Which lines of the entries below contain the string "push"? Copy each one.

→ Records to use:

»»

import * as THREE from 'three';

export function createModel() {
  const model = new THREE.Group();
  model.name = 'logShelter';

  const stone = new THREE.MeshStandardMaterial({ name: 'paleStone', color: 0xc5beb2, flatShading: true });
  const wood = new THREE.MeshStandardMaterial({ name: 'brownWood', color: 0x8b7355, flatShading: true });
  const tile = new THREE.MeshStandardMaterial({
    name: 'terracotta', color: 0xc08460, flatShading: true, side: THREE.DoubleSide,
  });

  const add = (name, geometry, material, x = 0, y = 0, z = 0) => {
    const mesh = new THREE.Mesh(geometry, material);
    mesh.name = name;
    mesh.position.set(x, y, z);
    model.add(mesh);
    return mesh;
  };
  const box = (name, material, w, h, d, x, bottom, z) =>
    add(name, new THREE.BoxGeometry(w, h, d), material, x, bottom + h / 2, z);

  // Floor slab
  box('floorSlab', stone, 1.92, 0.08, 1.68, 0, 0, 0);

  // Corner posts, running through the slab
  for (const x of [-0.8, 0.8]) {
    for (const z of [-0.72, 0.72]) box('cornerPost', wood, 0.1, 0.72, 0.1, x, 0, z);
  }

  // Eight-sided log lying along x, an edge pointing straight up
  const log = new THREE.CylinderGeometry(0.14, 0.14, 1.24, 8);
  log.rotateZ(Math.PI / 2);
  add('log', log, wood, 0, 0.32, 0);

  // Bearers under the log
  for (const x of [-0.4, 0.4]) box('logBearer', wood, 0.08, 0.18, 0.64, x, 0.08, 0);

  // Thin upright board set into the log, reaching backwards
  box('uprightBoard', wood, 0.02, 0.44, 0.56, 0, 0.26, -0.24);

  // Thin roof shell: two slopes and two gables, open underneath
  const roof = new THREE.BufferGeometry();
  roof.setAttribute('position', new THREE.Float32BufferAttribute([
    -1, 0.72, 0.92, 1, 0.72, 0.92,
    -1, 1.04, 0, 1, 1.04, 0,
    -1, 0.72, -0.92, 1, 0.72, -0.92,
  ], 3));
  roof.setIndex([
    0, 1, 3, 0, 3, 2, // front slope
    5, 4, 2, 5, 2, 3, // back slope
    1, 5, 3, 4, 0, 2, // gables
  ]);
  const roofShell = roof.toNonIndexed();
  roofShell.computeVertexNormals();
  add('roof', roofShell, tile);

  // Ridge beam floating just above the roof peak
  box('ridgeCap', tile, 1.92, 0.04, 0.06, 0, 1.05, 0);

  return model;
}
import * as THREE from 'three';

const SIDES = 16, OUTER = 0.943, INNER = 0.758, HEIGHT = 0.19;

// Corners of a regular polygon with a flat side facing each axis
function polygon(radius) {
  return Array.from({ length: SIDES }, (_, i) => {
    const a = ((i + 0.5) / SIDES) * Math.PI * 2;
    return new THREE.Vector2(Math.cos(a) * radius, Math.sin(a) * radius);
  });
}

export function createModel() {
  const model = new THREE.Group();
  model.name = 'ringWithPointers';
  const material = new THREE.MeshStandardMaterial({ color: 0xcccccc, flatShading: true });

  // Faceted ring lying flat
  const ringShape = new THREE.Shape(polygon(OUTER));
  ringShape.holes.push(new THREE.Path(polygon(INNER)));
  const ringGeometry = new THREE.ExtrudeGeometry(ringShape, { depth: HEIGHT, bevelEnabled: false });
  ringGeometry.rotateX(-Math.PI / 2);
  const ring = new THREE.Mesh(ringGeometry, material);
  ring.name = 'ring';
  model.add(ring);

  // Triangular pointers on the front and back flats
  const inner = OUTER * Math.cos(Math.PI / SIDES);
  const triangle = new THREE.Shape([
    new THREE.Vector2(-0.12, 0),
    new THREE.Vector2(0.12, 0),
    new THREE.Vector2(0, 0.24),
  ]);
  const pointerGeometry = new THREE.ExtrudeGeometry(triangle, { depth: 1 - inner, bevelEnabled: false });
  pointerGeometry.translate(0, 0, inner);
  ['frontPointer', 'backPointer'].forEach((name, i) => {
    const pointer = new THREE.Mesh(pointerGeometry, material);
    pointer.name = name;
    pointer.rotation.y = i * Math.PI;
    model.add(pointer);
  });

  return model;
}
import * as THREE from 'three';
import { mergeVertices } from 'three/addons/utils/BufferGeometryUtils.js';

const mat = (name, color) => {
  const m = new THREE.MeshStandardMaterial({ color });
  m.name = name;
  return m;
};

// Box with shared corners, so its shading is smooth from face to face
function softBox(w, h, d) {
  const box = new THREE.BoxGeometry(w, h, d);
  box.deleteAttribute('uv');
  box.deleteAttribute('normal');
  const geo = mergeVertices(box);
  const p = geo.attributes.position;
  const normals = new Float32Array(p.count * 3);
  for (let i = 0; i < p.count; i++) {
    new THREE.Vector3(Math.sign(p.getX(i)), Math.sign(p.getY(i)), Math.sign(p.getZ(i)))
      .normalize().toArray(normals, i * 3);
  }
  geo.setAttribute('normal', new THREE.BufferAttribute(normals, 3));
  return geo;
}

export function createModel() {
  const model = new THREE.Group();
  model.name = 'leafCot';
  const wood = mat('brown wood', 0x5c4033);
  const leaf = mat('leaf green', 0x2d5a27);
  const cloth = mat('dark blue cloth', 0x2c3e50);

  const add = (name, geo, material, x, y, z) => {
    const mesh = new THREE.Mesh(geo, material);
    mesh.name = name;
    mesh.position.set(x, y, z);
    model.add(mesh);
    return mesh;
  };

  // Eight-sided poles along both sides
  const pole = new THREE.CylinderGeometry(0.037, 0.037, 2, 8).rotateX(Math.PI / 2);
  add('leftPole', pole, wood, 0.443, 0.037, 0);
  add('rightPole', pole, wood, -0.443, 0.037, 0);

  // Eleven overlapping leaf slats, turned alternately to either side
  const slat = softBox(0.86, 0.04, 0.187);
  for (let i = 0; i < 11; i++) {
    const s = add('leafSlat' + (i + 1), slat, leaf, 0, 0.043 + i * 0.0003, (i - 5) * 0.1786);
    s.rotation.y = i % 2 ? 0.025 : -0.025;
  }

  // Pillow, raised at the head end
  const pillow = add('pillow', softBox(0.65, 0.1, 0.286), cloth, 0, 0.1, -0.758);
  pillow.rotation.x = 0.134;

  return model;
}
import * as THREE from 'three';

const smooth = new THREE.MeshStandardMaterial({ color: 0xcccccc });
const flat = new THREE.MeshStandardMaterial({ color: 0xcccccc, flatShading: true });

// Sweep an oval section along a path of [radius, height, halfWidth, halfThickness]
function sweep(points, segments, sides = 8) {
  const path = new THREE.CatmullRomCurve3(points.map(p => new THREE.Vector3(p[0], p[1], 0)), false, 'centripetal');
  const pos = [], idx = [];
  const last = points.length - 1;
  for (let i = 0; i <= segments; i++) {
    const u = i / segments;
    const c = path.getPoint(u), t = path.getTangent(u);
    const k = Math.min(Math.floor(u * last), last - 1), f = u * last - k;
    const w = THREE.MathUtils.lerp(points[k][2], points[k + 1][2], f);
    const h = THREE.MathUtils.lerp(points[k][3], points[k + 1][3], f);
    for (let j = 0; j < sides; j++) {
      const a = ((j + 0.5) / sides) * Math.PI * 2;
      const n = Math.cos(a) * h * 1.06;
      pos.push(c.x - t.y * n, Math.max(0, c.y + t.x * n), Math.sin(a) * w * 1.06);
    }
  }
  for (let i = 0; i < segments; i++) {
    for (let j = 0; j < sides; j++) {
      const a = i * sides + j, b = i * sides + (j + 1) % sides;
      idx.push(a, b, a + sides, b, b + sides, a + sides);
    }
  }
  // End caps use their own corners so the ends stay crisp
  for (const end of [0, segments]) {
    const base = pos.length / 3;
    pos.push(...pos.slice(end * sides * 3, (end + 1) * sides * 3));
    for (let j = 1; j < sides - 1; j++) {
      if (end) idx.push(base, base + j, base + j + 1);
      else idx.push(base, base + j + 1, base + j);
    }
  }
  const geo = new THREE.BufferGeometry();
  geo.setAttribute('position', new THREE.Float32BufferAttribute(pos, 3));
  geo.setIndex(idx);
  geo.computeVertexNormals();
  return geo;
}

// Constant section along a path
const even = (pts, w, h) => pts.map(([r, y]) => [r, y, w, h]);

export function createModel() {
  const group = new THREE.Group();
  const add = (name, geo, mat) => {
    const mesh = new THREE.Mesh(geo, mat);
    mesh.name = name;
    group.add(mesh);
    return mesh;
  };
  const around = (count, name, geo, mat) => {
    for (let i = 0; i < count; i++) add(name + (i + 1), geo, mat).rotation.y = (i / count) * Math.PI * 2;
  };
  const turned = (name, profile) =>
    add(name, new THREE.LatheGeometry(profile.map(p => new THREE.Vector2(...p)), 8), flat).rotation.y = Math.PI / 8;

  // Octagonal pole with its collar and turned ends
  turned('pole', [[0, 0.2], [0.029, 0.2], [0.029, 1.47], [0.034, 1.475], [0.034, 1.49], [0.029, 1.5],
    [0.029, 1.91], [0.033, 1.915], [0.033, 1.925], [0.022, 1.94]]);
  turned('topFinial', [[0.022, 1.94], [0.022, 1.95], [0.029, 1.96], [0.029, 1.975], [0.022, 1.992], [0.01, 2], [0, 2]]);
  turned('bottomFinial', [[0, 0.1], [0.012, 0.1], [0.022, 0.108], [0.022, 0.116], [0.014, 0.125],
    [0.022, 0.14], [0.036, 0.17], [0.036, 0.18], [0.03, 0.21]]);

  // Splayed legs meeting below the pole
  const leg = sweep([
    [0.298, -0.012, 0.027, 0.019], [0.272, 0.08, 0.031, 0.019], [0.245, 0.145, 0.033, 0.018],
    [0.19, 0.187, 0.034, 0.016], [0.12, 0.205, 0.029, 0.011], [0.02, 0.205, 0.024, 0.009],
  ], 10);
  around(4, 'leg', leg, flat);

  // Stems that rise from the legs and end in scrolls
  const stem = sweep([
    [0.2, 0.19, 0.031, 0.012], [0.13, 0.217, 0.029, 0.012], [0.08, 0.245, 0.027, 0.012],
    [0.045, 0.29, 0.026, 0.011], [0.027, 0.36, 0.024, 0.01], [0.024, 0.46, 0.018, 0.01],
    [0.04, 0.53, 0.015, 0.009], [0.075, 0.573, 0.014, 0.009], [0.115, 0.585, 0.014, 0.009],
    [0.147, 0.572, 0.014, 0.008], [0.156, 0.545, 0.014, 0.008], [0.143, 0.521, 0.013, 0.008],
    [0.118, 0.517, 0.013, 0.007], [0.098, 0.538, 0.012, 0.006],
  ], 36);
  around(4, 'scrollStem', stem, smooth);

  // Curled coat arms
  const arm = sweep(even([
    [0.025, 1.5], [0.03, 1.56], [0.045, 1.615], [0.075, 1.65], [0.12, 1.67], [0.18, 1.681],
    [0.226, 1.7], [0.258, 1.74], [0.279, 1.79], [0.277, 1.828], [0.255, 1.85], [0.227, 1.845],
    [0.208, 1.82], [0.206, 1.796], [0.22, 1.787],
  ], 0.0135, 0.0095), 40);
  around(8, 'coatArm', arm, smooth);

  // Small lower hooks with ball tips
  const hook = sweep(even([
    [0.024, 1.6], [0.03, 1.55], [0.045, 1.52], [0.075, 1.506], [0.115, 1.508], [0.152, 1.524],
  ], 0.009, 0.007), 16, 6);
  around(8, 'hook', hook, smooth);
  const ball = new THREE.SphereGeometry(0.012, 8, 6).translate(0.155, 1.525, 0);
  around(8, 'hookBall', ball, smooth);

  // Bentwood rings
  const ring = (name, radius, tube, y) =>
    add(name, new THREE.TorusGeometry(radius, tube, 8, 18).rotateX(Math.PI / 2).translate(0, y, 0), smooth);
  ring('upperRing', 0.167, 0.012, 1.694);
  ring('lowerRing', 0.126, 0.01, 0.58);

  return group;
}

««

→ Expected answer:
  ringShape.holes.push(new THREE.Path(polygon(INNER)));
      pos.push(c.x - t.y * n, Math.max(0, c.y + t.x * n), Math.sin(a) * w * 1.06);
      idx.push(a, b, a + sides, b, b + sides, a + sides);
    pos.push(...pos.slice(end * sides * 3, (end + 1) * sides * 3));
      if (end) idx.push(base, base + j, base + j + 1);
      else idx.push(base, base + j + 1, base + j);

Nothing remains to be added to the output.